‘Bishop goes to jail’ makes a great headline but that’s precisely what Anne and I did in late October at Anamosa State Penitentiary in Iowa, USA. We sat in on an impressive Education for Ministry class for prisoners, including lifers and murderers, many of whom will never be released. Ably led by the Reverends Anne Williams and Melody Rockwell, Prison Chaplains, it has been running for nine years, impacted forty men and graduated eleven. It is the first group anywhere to have an inmate mentor. We were deeply moved by the experience and left with much to ponder. Next summer the Reverends Mel and Barbara Schlachter (in the photo) are leading an Iowa Diocesan Celtic Pilgrimage to the UK & Ireland which will include time in Brechin Diocese, based at St Drostan’s Lodge, Tarfside from 19-22 July 2013. The pilgrims, some of whom Anne and I met, will want to visit and worship across the diocese and I have promised them that Pat Millar and I will be arranging a suitable programme.
Visiting a Companion Diocese is demanding. We travelled widely and there were many highlights during our time in Iowa, not least a visit to Sioux City where we visited a new drop-in centre for the homeless and where Anne and I were embraced by the Native Indian Episcopal Church congregation with a ‘Star Quilt’ – a rare privilege which meant much to us. Bishop Meshack, now retired from Swaziland, is spending a year as their Interim Rector. The opportunity to engage with residents of the local Indian Reservations on the Nebraska border was eye-opening. During the Diocesan Convention I presided over a Scottish Liturgy Eucharist and preached at Evensong in St Paul’s Cathedral, Des Moines where delightfully I was made an Honorary Canon. I led a Clergy Study Day on contemporary priesthood which one of the clergy later described as ‘unusually good’! Convention has generously given the Food Programme at St Salvador’s in Dundee $3000 from their Alleluia Fund for immediate impact Church and society projects.

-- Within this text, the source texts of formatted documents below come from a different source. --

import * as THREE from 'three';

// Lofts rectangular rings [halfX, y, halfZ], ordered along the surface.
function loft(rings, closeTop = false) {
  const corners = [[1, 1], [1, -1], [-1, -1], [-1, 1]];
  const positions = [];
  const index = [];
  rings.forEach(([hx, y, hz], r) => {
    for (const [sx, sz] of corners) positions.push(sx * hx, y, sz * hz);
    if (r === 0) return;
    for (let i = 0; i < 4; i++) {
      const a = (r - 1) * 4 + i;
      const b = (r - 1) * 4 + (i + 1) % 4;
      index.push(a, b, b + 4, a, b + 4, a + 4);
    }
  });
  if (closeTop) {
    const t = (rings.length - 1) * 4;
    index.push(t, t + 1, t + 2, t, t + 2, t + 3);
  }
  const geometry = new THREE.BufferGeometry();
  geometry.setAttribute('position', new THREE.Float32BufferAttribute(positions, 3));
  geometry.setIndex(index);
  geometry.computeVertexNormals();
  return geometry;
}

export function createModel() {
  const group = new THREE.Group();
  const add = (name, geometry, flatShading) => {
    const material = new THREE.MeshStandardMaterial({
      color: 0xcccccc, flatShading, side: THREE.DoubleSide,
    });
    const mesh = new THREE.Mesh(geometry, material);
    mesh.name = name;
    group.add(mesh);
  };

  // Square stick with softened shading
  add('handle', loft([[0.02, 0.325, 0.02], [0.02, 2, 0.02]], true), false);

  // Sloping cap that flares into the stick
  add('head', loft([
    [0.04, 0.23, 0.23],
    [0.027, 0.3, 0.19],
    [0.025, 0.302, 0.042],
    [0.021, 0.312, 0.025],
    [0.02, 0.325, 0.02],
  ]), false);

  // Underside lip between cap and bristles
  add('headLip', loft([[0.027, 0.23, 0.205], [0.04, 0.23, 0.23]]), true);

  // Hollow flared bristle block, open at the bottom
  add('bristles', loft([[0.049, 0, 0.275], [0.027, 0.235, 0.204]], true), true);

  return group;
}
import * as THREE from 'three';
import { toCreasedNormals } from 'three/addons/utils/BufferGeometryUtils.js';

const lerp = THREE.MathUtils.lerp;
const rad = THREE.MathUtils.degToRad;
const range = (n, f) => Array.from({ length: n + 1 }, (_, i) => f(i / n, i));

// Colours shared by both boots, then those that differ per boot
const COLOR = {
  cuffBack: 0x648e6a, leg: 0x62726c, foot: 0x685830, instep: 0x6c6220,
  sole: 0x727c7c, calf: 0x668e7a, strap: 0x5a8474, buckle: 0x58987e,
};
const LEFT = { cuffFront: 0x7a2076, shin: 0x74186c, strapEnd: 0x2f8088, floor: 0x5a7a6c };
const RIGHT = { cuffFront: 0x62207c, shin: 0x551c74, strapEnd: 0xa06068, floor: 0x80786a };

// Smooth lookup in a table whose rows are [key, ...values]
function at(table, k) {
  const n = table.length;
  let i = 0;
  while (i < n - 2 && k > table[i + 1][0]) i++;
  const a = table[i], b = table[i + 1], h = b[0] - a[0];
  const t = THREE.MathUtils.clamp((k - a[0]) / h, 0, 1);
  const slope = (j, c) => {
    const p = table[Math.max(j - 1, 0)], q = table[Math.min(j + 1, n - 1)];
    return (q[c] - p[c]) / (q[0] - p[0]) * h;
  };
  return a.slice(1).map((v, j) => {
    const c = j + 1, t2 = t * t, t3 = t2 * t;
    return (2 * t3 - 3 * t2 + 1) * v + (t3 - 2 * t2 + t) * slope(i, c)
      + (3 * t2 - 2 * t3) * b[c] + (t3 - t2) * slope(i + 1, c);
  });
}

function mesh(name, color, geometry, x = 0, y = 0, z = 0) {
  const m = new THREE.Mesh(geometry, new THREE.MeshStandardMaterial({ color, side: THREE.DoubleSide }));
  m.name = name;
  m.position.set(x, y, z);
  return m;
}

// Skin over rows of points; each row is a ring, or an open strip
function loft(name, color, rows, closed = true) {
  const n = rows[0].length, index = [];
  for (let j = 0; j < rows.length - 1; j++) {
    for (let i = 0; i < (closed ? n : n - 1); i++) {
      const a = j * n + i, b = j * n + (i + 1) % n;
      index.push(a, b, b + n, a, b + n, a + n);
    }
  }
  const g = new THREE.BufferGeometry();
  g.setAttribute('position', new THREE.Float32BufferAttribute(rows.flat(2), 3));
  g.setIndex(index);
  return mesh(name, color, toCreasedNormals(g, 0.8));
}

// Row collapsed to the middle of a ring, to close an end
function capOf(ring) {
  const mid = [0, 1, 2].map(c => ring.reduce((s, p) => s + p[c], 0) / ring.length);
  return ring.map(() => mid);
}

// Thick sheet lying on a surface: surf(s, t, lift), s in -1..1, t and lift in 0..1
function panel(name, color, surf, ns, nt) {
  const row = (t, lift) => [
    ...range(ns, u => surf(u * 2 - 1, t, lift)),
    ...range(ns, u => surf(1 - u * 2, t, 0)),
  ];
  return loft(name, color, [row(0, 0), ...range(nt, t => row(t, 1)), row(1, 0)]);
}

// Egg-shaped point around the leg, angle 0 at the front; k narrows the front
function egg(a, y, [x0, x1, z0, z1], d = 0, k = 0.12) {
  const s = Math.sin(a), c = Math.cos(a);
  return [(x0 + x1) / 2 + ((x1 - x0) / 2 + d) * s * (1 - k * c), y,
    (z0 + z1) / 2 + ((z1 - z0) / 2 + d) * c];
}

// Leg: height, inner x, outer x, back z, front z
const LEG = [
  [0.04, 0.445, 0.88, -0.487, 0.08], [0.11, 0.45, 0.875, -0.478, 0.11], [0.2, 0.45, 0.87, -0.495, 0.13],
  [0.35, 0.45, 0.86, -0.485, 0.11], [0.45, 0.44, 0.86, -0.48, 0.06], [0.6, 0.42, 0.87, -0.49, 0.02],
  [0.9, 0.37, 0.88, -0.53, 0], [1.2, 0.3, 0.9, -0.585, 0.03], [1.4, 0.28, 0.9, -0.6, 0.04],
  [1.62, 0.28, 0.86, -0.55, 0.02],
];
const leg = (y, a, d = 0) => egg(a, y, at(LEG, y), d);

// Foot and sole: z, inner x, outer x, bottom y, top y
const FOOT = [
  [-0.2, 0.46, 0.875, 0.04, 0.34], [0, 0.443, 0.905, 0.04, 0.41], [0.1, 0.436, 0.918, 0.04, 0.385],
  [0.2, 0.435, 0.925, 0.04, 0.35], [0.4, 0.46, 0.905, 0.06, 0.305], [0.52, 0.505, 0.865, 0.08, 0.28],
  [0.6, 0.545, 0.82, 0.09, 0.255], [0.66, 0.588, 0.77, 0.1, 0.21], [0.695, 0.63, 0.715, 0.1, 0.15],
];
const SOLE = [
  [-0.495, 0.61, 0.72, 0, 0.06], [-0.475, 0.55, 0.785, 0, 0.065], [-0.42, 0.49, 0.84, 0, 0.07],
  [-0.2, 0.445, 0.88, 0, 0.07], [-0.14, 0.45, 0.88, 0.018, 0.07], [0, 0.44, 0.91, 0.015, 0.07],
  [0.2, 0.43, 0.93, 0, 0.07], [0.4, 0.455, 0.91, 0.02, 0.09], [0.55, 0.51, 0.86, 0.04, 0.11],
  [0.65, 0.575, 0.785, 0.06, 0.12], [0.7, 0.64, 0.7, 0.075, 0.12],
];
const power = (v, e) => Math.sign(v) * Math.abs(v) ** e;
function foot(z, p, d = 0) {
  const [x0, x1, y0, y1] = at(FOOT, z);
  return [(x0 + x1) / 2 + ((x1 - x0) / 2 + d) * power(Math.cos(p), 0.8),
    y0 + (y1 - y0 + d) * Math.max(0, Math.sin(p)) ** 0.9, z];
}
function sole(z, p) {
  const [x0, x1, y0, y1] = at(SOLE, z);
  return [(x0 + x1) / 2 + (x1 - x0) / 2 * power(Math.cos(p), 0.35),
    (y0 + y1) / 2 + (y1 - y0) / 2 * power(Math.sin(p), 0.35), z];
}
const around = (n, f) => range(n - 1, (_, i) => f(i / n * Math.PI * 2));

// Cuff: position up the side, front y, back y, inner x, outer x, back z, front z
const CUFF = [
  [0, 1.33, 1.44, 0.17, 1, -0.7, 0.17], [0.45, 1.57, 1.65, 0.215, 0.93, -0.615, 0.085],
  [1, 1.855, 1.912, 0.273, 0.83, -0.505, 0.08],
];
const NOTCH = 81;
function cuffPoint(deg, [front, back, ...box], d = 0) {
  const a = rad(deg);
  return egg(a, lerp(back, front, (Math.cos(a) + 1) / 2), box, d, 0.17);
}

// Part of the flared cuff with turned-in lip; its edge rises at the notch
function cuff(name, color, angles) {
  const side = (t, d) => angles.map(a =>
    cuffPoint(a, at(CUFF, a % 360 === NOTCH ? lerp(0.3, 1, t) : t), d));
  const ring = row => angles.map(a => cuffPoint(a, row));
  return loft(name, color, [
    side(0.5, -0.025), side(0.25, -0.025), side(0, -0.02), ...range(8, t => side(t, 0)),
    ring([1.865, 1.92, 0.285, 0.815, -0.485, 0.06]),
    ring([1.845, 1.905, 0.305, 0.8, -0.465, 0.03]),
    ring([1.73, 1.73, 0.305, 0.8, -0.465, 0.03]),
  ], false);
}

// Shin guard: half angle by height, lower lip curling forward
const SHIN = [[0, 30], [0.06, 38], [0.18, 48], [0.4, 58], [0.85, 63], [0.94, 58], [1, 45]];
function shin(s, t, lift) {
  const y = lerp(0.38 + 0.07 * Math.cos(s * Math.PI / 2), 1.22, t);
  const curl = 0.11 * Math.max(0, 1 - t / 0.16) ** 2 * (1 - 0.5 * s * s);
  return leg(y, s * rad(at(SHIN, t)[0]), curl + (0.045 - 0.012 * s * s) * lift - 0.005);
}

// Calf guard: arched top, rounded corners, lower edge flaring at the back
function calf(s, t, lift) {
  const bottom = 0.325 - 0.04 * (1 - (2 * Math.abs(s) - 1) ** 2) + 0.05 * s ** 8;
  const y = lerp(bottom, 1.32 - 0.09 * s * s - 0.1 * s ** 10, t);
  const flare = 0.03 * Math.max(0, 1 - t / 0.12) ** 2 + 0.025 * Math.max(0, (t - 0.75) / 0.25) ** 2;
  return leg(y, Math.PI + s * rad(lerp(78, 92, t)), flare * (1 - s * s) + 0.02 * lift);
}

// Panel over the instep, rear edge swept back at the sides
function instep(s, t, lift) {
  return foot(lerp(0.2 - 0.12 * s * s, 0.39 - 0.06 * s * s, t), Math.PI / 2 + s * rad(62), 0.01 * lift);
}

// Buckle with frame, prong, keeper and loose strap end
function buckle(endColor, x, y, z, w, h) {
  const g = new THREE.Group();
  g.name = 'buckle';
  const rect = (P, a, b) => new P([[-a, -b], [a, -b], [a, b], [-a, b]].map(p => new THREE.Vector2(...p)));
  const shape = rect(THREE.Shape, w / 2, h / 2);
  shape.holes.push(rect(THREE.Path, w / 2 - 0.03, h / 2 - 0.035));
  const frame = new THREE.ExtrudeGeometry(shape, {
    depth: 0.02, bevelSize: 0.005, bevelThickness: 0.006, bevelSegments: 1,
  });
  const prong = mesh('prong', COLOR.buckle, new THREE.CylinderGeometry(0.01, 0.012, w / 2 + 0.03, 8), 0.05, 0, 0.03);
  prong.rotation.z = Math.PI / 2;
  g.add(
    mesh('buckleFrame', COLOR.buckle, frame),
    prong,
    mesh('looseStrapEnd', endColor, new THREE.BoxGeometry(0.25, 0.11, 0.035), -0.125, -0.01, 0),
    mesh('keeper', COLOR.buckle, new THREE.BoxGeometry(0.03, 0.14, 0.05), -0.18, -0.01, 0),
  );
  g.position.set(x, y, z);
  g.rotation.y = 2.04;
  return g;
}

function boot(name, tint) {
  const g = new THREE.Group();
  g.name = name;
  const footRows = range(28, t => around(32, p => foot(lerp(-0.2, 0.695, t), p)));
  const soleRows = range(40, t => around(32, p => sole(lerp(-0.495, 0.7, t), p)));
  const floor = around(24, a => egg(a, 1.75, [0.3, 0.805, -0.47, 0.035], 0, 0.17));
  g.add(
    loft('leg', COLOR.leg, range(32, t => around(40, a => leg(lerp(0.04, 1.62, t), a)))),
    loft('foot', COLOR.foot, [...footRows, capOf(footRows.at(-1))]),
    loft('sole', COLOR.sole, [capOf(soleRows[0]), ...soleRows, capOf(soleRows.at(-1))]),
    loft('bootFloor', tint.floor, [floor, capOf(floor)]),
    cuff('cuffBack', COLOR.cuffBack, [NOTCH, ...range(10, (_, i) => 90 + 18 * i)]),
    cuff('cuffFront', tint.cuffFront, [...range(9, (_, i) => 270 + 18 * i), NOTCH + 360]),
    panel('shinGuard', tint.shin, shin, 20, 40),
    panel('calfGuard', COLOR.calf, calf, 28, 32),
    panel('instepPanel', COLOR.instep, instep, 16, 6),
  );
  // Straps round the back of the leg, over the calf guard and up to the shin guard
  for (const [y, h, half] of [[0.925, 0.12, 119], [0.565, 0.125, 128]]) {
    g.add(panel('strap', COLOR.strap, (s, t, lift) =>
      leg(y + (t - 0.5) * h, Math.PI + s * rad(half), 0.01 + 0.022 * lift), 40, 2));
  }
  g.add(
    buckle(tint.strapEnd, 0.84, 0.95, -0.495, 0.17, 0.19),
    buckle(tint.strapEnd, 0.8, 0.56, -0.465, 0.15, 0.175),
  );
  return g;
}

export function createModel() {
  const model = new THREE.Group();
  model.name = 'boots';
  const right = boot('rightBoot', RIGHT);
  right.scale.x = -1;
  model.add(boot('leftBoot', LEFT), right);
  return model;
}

Across the vast Mid-West prairie we visited Davenport, Iowa City and Cedar Rapids, I preached to major congregations on our two Sundays away, and made a PowerPoint presentation about Brechin Diocese to four churches whose members were much taken with the pictures and our challenges and stories. We visited the Amish Mennonite community at Kalona and enjoyed an epic Drake University American Football victory which was a parable in never giving up until the final time-out. While there I gained the impression that the thirty year-old Iowa – Brechin companionship has been ‘sleeping’ a bit. Some memories of people and places were old, while other folk didn’t really know much about the Scottish scene or us. I believe that our visit has re-awakened the relationship and whet appetites for more exchanges and friendships. It’s now up to us to come up with some ideas and reciprocate the warm American hospitality we received.
By the time you read this, Pat Millar, Anne and I will have just returned from the Consecration of the new Bishop of Swaziland, our other Companion Diocese. We will be visiting some of the projects Brechin supports. Looking ahead, Bishop Alan Scarfe in Iowa and I are hoping that Bishop Ellinah might meet us both here in Scotland, at a Diocesan Synod weekend in Dundee in October next year. They say a companion is someone who shows another where bread may be found. In different cultural guises in Brechin, Iowa and Swaziland we each face similar challenges to grow the faith, reach out into local communities, engage with public issues, and to gather and deploy our resources effectively. All three dioceses are able to both give and receive, prayerfully and materially. In this season of Advent across the Anglican Communion we await patiently the opportunity to receive the Good News of God’s ultimate companion relationship in the Christ-child.